I love birds as much as I detest insects. I knew there were giant bugs on this planet many millenia ago and apparently there were some really horrible things around to eat our poor ancestors. For example, a 10 foot centipede. I am repulsed by the tiny things today – can you imagine one that was 10 Freaking Feet long? But fortunately, they’re all gone and the reasons why are fascinating. Today our atmosphere is about 21% oxygen but in the past it has been much higher. When it was, it enabled insects to grow much larger. It has to do with the trachae through which insects breathe and I can’t explain it really well since I didn’t watch the documentary and don’t plan to do so.
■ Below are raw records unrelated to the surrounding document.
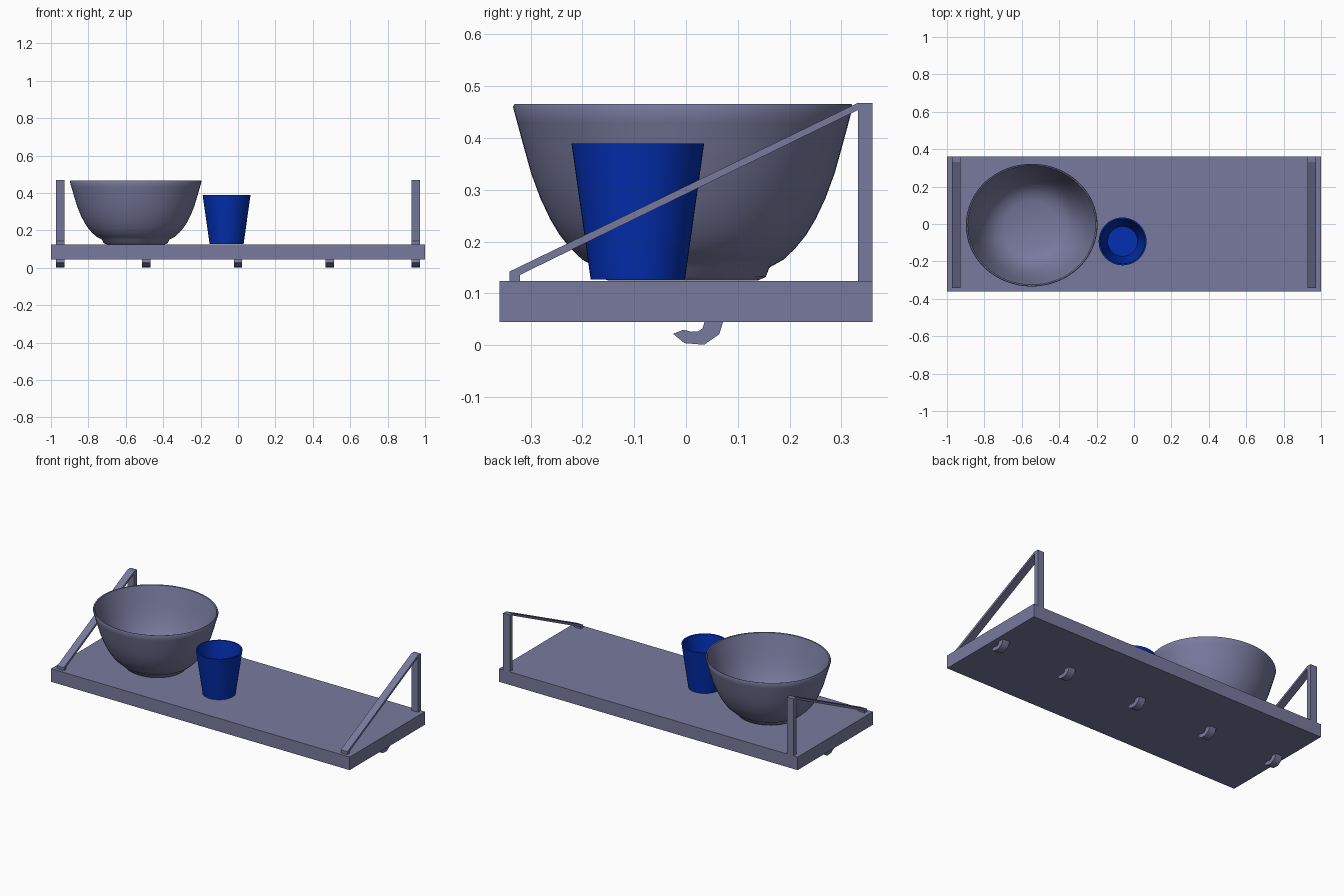
import bpy, bmesh, math

if "Cube" in bpy.data.objects:
    bpy.data.objects.remove(bpy.data.objects["Cube"])


def material(name, rgb):
    mat = bpy.data.materials.new(name)
    mat.diffuse_color = (*rgb, 1)
    mat.use_nodes = True
    mat.node_tree.nodes["Principled BSDF"].inputs["Base Color"].default_value = mat.diffuse_color
    return mat


slate = material("slate", (.19, .195, .34))
blue = material("cup_blue", (.001, .028, .44))


def finish(name, bm, mat, smooth=False):
    bmesh.ops.recalc_face_normals(bm, faces=bm.faces)
    me = bpy.data.meshes.new(name)
    bm.to_mesh(me)
    bm.free()
    me.materials.append(mat)
    ob = bpy.data.objects.new(name, me)
    bpy.context.collection.objects.link(ob)
    if smooth:
        bpy.ops.object.select_all(action='DESELECT')
        ob.select_set(True)
        bpy.context.view_layer.objects.active = ob
        bpy.ops.object.shade_smooth_by_angle(angle=math.radians(50))
    return ob


def extrude_yz(name, pts, x, width, smooth=False):
    """Side profile in (y, z) extruded along x, centred on x."""
    bm = bmesh.new()
    face = bm.faces.new([bm.verts.new((x - width / 2, y, z)) for y, z in pts])
    ext = bmesh.ops.extrude_face_region(bm, geom=[face])['geom']
    verts = [v for v in ext if isinstance(v, bmesh.types.BMVert)]
    bmesh.ops.translate(bm, verts=verts, vec=(width, 0, 0))
    return finish(name, bm, slate, smooth)


def lathe(name, pts, centre, mat, steps=64, scale_x=1.0):
    """Closed (r, z) profile, starting and ending on the axis, spun about z."""
    bm = bmesh.new()
    vs = [bm.verts.new((r, 0, z)) for r, z in pts]
    edges = [bm.edges.new(e) for e in zip(vs, vs[1:])]
    bmesh.ops.spin(bm, geom=vs + edges, cent=(0, 0, 0), axis=(0, 0, 1),
                   angle=math.tau, steps=steps, use_merge=True)
    bmesh.ops.remove_doubles(bm, verts=bm.verts, dist=1e-5)
    bmesh.ops.scale(bm, verts=bm.verts, vec=(scale_x, 1, 1))
    bmesh.ops.translate(bm, verts=bm.verts, vec=(*centre, 0))
    return finish(name, bm, mat, True)


# Shelf board
extrude_yz("shelf_board", [(-.36, .045), (.36, .045), (.36, .124), (-.36, .124)], 0, 2)

# Triangular end brackets
bracket = [(.36, .123), (.36, .468), (.332, .468), (-.341, .142), (-.341, .123),
           (-.32, .123), (-.32, .136), (.332, .454), (.332, .123)]
for side, x in (("left", -.95), ("right", .95)):
    extrude_yz(side + "_bracket", bracket, x, .044)

# Row of hooks underneath
hook = [(.072, .046), (.064, .021), (.035, .001), (-.003, .004), (-.025, .022),
        (-.005, .030), (.01, .026), (.024, .027), (.032, .033), (.036, .046)]
for i, x in enumerate((-.95, -.49, 0, .49, .95)):
    extrude_yz(f"hook_{i + 1}", hook, x, .044, True)

# Bowl, slightly wider along x
bowl = [(0, .125), (.145, .125), (.160, .132), (.167, .150), (.194, .165),
        (.217, .187), (.238, .213), (.256, .243), (.275, .283), (.293, .332),
        (.307, .382), (.320, .430), (.328, .460), (.325, .466), (.319, .464),
        (.310, .430), (.296, .382), (.281, .332), (.263, .283), (.243, .243),
        (.224, .213), (.203, .190), (.175, .168), (.13, .151), (0, .146)]
lathe("bowl", bowl, (-.547, -.006), slate, scale_x=1.073)

# Blue tapered cup
cup = [(0, .127), (.091, .127), (.128, .389), (.120, .389), (.08, .139), (0, .139)]
lathe("cup", cup, (-.061, -.093), blue, steps=48)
However, here’s the thing: the amount of oxygen in the air varies over time, ranging from about 15% to 35%. In fact, we have more oxygen today than at times in the past so why haven’t insects grown larger again? According to the documentary it’s because of the blessed birds! They eat huge amounts of insects and keep their populations in check and these very effective insect predators didn’t exist back in the earlier days of huge insects. The birds then were dinosaurs, running around eating our mammalian ancestors. :-) But we forgive you, birds. And thus a bird beak saved us from giant insects.
Side Note: another fascinating tidbit of information is that there were once giant dragonflies the size of hawks. They became extinct because of, believe it or not, flowers. Apparently when flowers appeared they started dropping their petals some of which inevitably fell into water. This spurred the growth of small organisms who ate the flowers and used much of the oxygen in the water. Thus, when the dragonflies laid their eggs in the water, the babies couldn’t get enough oxygen to survive and the dragonfly’s ability to reproduce ended.
Mother Nature is indeed a fascinating lady!